The North Fork Yuba River has been fishing very well from morning to early afternoon, then for the evening hatch. Water temps in the upper watershed are still on the cold side from 56 to 61 degrees, they will be a little higher the more one travels downstream. I’m very surprised how much water is still flowing down the river for the middle of July, and in the tighter sections with a steeper gradient, the water level is a tad high with less fishable water. The many springs that come into the river are pumping out good volumes of 42 to 46 degree crystal clear subterranean water. Fishing pressure has been moderate in the more easy access areas, and extremely light in the more remote sections.

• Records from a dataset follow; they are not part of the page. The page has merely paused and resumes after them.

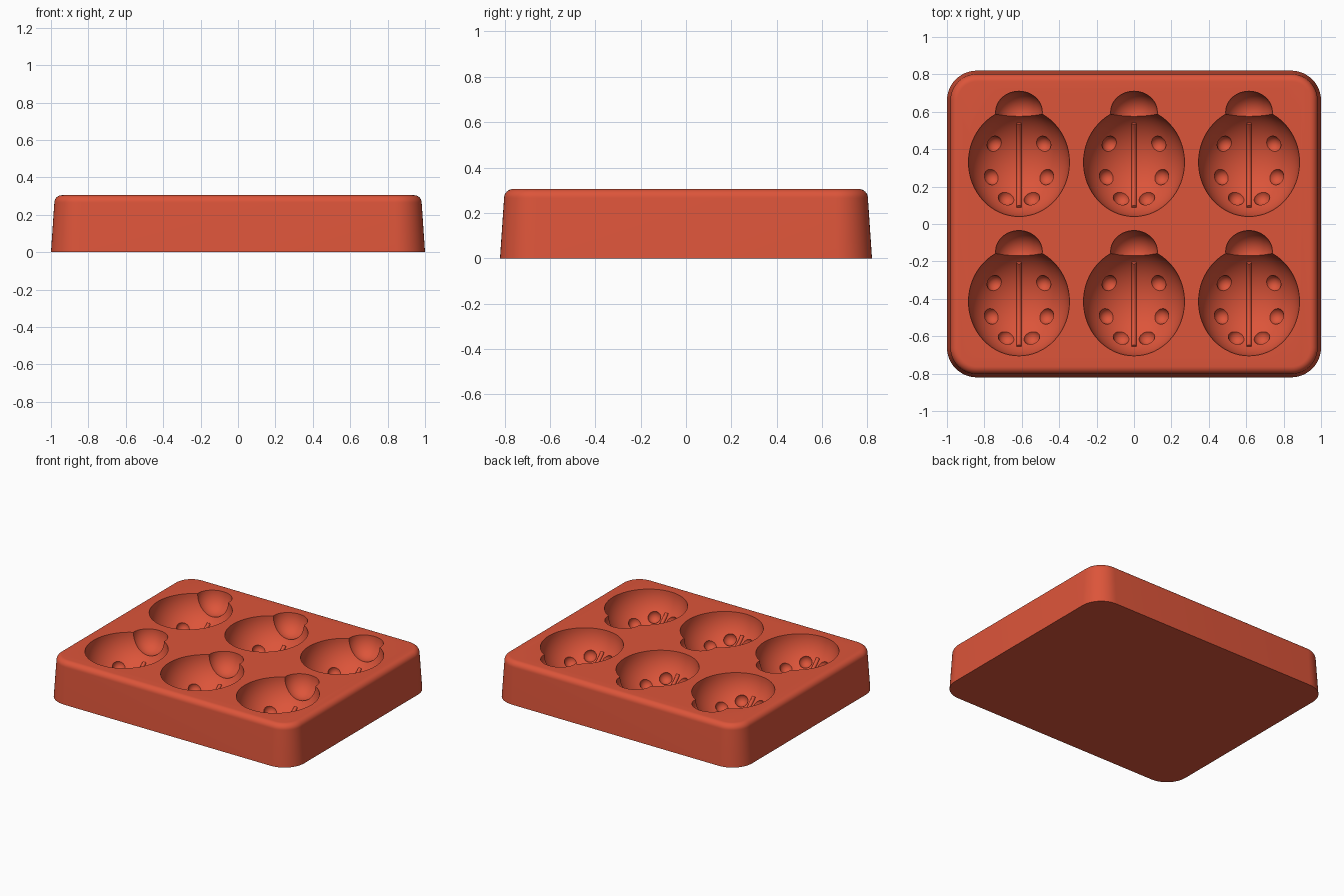
import bpy, bmesh, math
from mathutils import Matrix, Vector

if "Cube" in bpy.data.objects:
    bpy.data.objects.remove(bpy.data.objects["Cube"])

HEIGHT = 0.305
BODY = Vector((0.27, 0.29, 0.25))
CENTRES = [(x, y) for x in (-0.615, 0, 0.615) for y in (-0.415, 0.33)]
SPOTS = [(0.134, 0.10), (0.15, -0.08), (0.07, -0.197)]

red = bpy.data.materials.new("coral red silicone")
red.use_nodes = True
colour = (0.72, 0.09, 0.042, 1)
red.diffuse_color = colour
red.node_tree.nodes["Principled BSDF"].inputs["Base Color"].default_value = colour


def make_object(name, bm):
    bmesh.ops.recalc_face_normals(bm, faces=bm.faces)
    mesh = bpy.data.meshes.new(name)
    bm.to_mesh(mesh)
    bm.free()
    mesh.materials.append(red)
    obj = bpy.data.objects.new(name, mesh)
    bpy.context.collection.objects.link(obj)
    return obj


def rounded_ring(bm, inset, z, steps=12):
    """Rounded rectangle of vertices, shrunk by inset."""
    radius = 0.16 - inset
    ring = []
    for quarter, (sx, sy) in enumerate([(1, 1), (-1, 1), (-1, -1), (1, -1)]):
        for i in range(steps + 1):
            a = (quarter + i / steps) * math.pi / 2
            ring.append(bm.verts.new((sx * 0.84 + radius * math.cos(a),
                                      sy * 0.66 + radius * math.sin(a), z)))
    return ring


def ellipsoid(bm, centre, radii, u=48, v=32):
    bmesh.ops.create_uvsphere(
        bm, u_segments=u, v_segments=v, radius=1,
        matrix=Matrix.Translation(centre) @ Matrix.Diagonal((*radii, 1)))


def body_depth(x, y):
    return BODY.z * math.sqrt(1 - (x / BODY.x) ** 2 - (y / BODY.y) ** 2)


# Tapered tray with a rounded top edge
bm = bmesh.new()
profile = [(0, 0)]
for i in range(9):
    a = i / 8 * math.pi / 2
    profile.append((0.018 + 0.04 * (1 - math.cos(a)), HEIGHT - 0.04 + 0.04 * math.sin(a)))
rings = [rounded_ring(bm, inset, z) for inset, z in profile]
for low, high in zip(rings, rings[1:]):
    for i in range(len(low)):
        j = (i + 1) % len(low)
        bm.faces.new((low[i], low[j], high[j], high[i]))
bm.faces.new(rings[0][::-1])
bm.faces.new(rings[-1])
tray = make_object("mould_tray", bm)


def cut(name, bm):
    cutter = make_object(name, bm)
    cutter.hide_render = True
    mod = tray.modifiers.new(name, "BOOLEAN")
    mod.operation = "DIFFERENCE"
    mod.solver = "EXACT"
    mod.object = cutter
    bpy.context.view_layer.objects.active = tray
    bpy.ops.object.modifier_apply(modifier=name)
    bpy.data.objects.remove(cutter)


# Body hollows, then head hollows, then the spots
bm = bmesh.new()
for cx, cy in CENTRES:
    ellipsoid(bm, (cx, cy, HEIGHT), BODY, 64, 40)
cut("body_cutter", bm)

bm = bmesh.new()
for cx, cy in CENTRES:
    ellipsoid(bm, (cx, cy + 0.268, HEIGHT), (0.125, 0.112, 0.135))
cut("head_cutter", bm)

bm = bmesh.new()
for cx, cy in CENTRES:
    for side in (-1, 1):
        for sx, sy in SPOTS:
            p = Vector((side * sx, sy, -body_depth(sx, sy)))
            normal = Vector([c / r ** 2 for c, r in zip(p, BODY)]).normalized()
            p -= normal * 0.015
            ellipsoid(bm, p + Vector((cx, cy, HEIGHT)), (0.045,) * 3, 24, 16)
cut("spot_cutter", bm)

bpy.ops.object.select_all(action="DESELECT")
tray.select_set(True)
bpy.context.view_layer.objects.active = tray
bpy.ops.object.shade_smooth_by_angle(angle=math.radians(30))

# Slim raised rib along the middle of each hollow
for n, (cx, cy) in enumerate(CENTRES):
    curve = bpy.data.curves.new("wing_rib", "CURVE")
    curve.dimensions = "3D"
    curve.bevel_depth = 0.013
    curve.bevel_resolution = 3
    curve.use_fill_caps = True
    spline = curve.splines.new("POLY")
    count = 24
    spline.points.add(count)
    for i, point in enumerate(spline.points):
        y = -0.24 + 0.45 * i / count
        point.co = (cx, cy + y, HEIGHT - body_depth(0, y) + 0.003, 1)
    curve.materials.append(red)
    rib = bpy.data.objects.new(f"wing_rib_{n + 1}", curve)
    bpy.context.collection.objects.link(rib)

It doesn’t get much better than this. Dry flies and eager small wild rainbows, wet wading in the cool water, and amazing flora and fauna. Rattlesnakes are out and I ran into the same snake in the exact same area as the past three years. I’ve decided to name him Larry since we seem to see each other so much. Larry did not coil this time or rattle, and just quietly moved back to his den. I like it when they do that. Fishing wise it’s been so damn fun for my guests and I. 1 to 3wt. rods, a good floating line like RIO’s “Light Line” series, and a 7.5 foot leader is all that is needed. You can fish a dropper off your dry, or just go with a single dry fly, sometimes they just want it on top and that’s when I’ll take the dropper fly off. Great dry fly patterns include yellow and orange Rubber Leg Crystal Stimis, Royal Wullfs, Purple Haze, E/C Caddis, Yellow Humpies, and the R/S Ant. Go to dropper flies have been Copper Johns in red, Psycho Prince, PT Flashback, and hard body ants that sink in black. The wild rainbows in the upper river have been small 4 to 10 inches, with the occasional brown. Downstream near Downieville you’ll get into bigger fish, with some planted fish. I’ve heard of some good reports in the evening down in this section with some fish from 14 to 16 inches.

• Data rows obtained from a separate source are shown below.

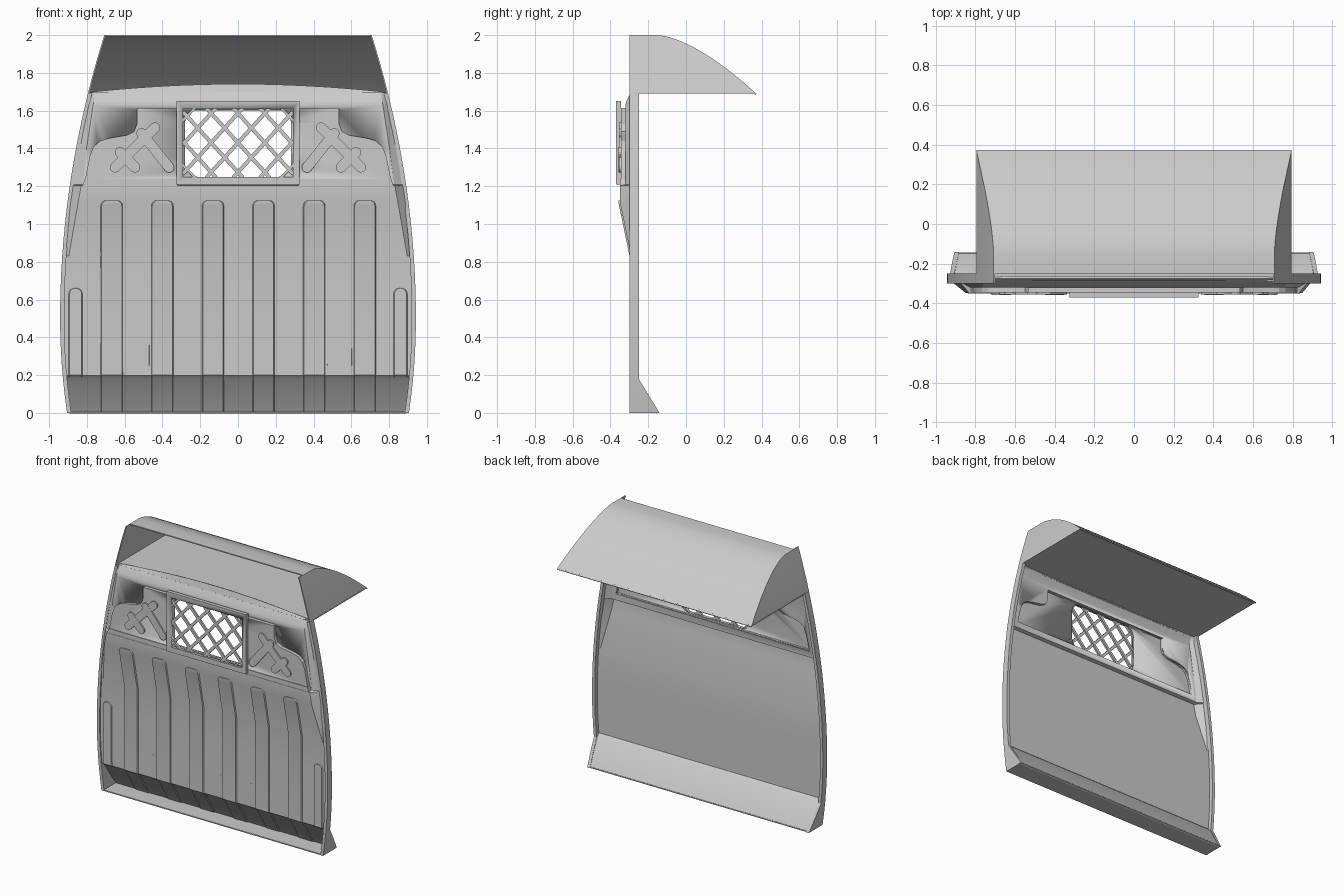
import bpy, bmesh, math

if "Cube" in bpy.data.objects:
    bpy.data.objects.remove(bpy.data.objects["Cube"])


def half_w(z):
    """Half width of the bowed side outline at height z."""
    return 0.942 - (0.104 if z > 0.5 else 0.148) * (z - 0.5) ** 2


def roof_z(y):
    return 2 - 0.31 * (max(0, y + 0.15) / 0.52) ** 1.55


def roof_y(z):
    return -0.15 + 0.52 * (max(0, 2 - z) / 0.31) ** (1 / 1.55)


def finish(name, bm, thick=0):
    bmesh.ops.recalc_face_normals(bm, faces=bm.faces)
    me = bpy.data.meshes.new(name)
    bm.to_mesh(me)
    bm.free()
    ob = bpy.data.objects.new(name, me)
    bpy.context.collection.objects.link(ob)
    bpy.context.view_layer.objects.active = ob
    bpy.ops.object.select_all(action='DESELECT')
    ob.select_set(True)
    if thick:
        m = ob.modifiers.new("thickness", 'SOLIDIFY')
        m.thickness, m.offset = thick, 0
        bpy.ops.object.modifier_apply(modifier=m.name)
    bpy.ops.object.shade_smooth_by_angle(angle=math.radians(20))
    return ob


def loft(name, sections, closed=True, thick=0):
    """Skin a list of equal-length point rows."""
    bm = bmesh.new()
    rows = [[bm.verts.new(p) for p in s] for s in sections]
    n = len(rows[0])
    for a, b in zip(rows, rows[1:]):
        for i in range(n if closed else n - 1):
            j = (i + 1) % n
            bm.faces.new((a[i], a[j], b[j], b[i]))
    if closed:
        bm.faces.new(rows[0])
        bm.faces.new(rows[-1])
    return finish(name, bm, thick)


def prism(name, pts, y0, y1):
    """Extrude an (x, z) outline from y0 to y1."""
    return loft(name, [[(x, y, z) for x, z in pts] for y in (y0, y1)])


def rect(x0, x1, z0, z1):
    return [(x0, z0), (x1, z0), (x1, z1), (x0, z1)]


def bar(name, a, b, width, y0, y1, caps=1):
    """Straight bar from a to b; caps > 1 gives rounded ends."""
    t = math.atan2(b[1] - a[1], b[0] - a[0])
    pts = []
    for c, start in ((b, t - math.pi / 2), (a, t + math.pi / 2)):
        for k in range(caps + 1):
            ang = start + math.pi * k / caps
            pts.append((c[0] + width / 2 * math.cos(ang), c[1] + width / 2 * math.sin(ang)))
    return prism(name, pts, y0, y1)


def cut(ob, cutter):
    bpy.context.view_layer.objects.active = ob
    m = ob.modifiers.new("cut", 'BOOLEAN')
    m.operation, m.solver, m.object = 'DIFFERENCE', 'EXACT', cutter
    bpy.ops.object.modifier_apply(modifier=m.name)


# Pressed main panel: height, inner half width, face y, edge y
prof = [(0, .88, -.15, -.15), (.18, .895, -.262, -.262), (.2, .895, -.285, -.285),
        (.4, .905, -.285, -.285), (.6, .91, -.285, -.285), (.83, .895, -.285, -.285),
        (1.11, .845, -.343, -.285), (1.2, .828, -.345, -.285), (1.205, .826, -.315, -.285),
        (1.4, .80, -.315, -.285), (1.63, .765, -.315, -.285), (1.65, .762, -.31, -.285),
        (1.695, .755, -.285, -.28)]
panel = loft("main_panel", [[(-half_w(z) + .012, ye, z), (-wi, yf, z), (wi, yf, z),
                             (half_w(z) - .012, ye, z)] for z, wi, yf, ye in prof],
             closed=False, thick=.012)

# Arched lip above the panel
loft("arched_lip", [[(x, -.285, 1.685), (x, -.27, 1.695 + .045 * (1 - (x / .78) ** 2))]
                    for x in [-.78 + .065 * i for i in range(25)]], closed=False, thick=.01)

# Side flanges with flared feet, and hood cheeks
for s, side in ((-1, "left"), (1, "right")):
    secs = []
    for z in [0, .09, .18] + [.18 + 1.51 * k / 16 for k in range(1, 17)]:
        w, yb = half_w(z), -.25 + .11 * max(0, .18 - z) / .18
        secs.append([(s * (w - .022), -.3, z), (s * w, -.3, z), (s * w, yb, z), (s * (w - .022), yb, z)])
    loft("side_flange_" + side, secs)
    secs = []
    for k in range(15):
        z = 2 - .31 * (k / 14) ** 1.5
        w, yb = half_w(z), roof_y(z)
        secs.append([(s * (w - .008), -.3, z), (s * w, -.3, z), (s * w, yb, z), (s * (w - .008), yb, z)])
    loft("hood_cheek_" + side, secs)

# Curved hood roof, hood floor and bottom plate
ys = [-.25] + [-.15 + .52 * k / 16 for k in range(17)]
loft("hood_roof", [[(s * half_w(roof_z(y)), y, roof_z(y) - .004) for s in (-1, 1)] for y in ys],
     closed=False, thick=.008)
w = half_w(1.69)
loft("hood_floor", [[(-w, y, 1.693), (w, y, 1.693)] for y in (-.28, .365)], closed=False, thick=.006)
loft("bottom_plate", [[(-.905, y, .004), (.905, y, .004)] for y in (-.3, -.145)], closed=False, thick=.008)


# Raised vertical ribs following the panel
def panel_y(z):
    for a, b in zip(prof, prof[1:]):
        if z <= b[0]:
            return a[2] + (b[2] - a[2]) * (z - a[0]) / (b[0] - a[0])


def rib(name, x0, x1, z0, z1, lift, r=.03, lean=0):
    zs = [z0] + [z for z in (.18, .2, .83, 1.11) if z0 < z < z1 - r]
    rows = [(z, 0) for z in zs]
    rows += [(z1 - r + r * math.sin(t), r * (1 - math.cos(t))) for t in [math.pi / 8 * k for k in range(5)]]
    b, secs = .008, []
    for z, i in rows:
        y, d = panel_y(z), lean * (z1 - z)
        secs.append([(x0 + i - d, y, z), (x0 + i + b - d, y - lift, z),
                     (x1 - i - b - d, y - lift, z), (x1 - i - d, y, z)])
    return loft(name, secs)


ribs = [(-.73 + .268 * i, -.607 + .268 * i) for i in range(6)]
for i, (x0, x1) in enumerate(ribs):
    rib(f"rib_{i}", x0, x1, .008, 1.125, .014)
rib("side_rib_left", -.90, -.82, .19, .66, .014)
rib("side_rib_right", .82, .90, .19, .66, .014)

# Low cross pads between the ribs
edges = [-.825] + [x for r in ribs for x in r] + [.825]
for i in range(0, len(edges), 2):
    rib(f"cross_pad_{i // 2}", edges[i], edges[i + 1], .25, .37, .006, r=.004)

# Raised shoulder panel, hollow behind, with stepped corners
half = [(.81, 1.235), (.785, 1.36), (.765, 1.41), (.73, 1.44), (.68, 1.455), (.59, 1.47),
        (.55, 1.49), (.535, 1.53), (.535, 1.615)]
outline = half + [(-x, z) for x, z in reversed(half)]
pad = prism("upper_panel", outline, -.345, -.312)
hollow = prism("hollow_cutter", [(x * .975, 1.42 + (z - 1.42) * .93) for x, z in outline], -.334, -.2)
win = []
for cx, cz, a0 in ((.215, 1.54, 0), (-.215, 1.54, 90), (-.215, 1.315, 180), (.215, 1.315, 270)):
    for k in range(7):
        a = math.radians(a0 + 15 * k)
        win.append((cx + .065 * math.cos(a), cz + .065 * math.sin(a)))
opening = prism("window_cutter", win, -.5, 0)
cut(pad, hollow)
cut(panel, hollow)
cut(pad, opening)

# Window frame with corner gussets
frame = prism("window_frame", rect(-.325, .325, 1.21, 1.65), -.37, -.343)
hole = prism("frame_cutter", rect(-.29, .29, 1.248, 1.612), -.5, 0)
cut(frame, hole)
for c in (hollow, opening, hole):
    bpy.data.objects.remove(c)
for sx in (-1, 1):
    for sz in (-1, 1):
        bar("frame_gusset", (sx * .295, 1.43 + sz * .115), (sx * .225, 1.43 + sz * .187), .014, -.366, -.345)

# Diagonal grille bars clipped to the frame
slope, X, Z = 1.1, .292, .185
for s in (-1, 1):
    for k in range(-3, 4):
        c = .142 * k
        x0, x1 = max(-X, c - Z / slope), min(X, c + Z / slope)
        if x1 - x0 > .05:
            bar("grille_bar", (x0, 1.43 + s * slope * (x0 - c)), (x1, 1.43 + s * slope * (x1 - c)),
                .02, -.362, -.348 + .001 * s)

# Embossed crossed stiffeners either side of the window
for s in (-1, 1):
    for i, (a, b) in enumerate((((.65, 1.30), (.44, 1.51)), ((.51, 1.48), (.365, 1.30)),
                                ((.625, 1.38), (.545, 1.30)))):
        bar("crossed_emboss", (s * a[0], a[1]), (s * b[0], b[1]), .055, -.355 - .0006 * i, -.342, caps=8)

# Ridge under the shoulder panel
for s in (-1, 1):
    prism("waist_ridge", [(s * .32, 1.205), (s * .822, 1.205), (s * .812, 1.238), (s * .32, 1.238)],
          -.35, -.312)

Active aquatics flying around have been a few Golden Stoneflies, Yellow Sallies, PED spinners, Tricos Caddis, and Crane flies. For terrestrials it’s mainly been ants, and I have yet to see enough hoppers to warrant using one, but I’m sure they would get some grabs. It looks like the North Fork Yuba River will be in good shape for the rest of the summer. Just remember to take water temperature readings throughout the day and stop fishing when they reach 68 degrees or higher. The season is short on the NFYR, so get out there and enjoy one of the most beautiful watersheds in all of California.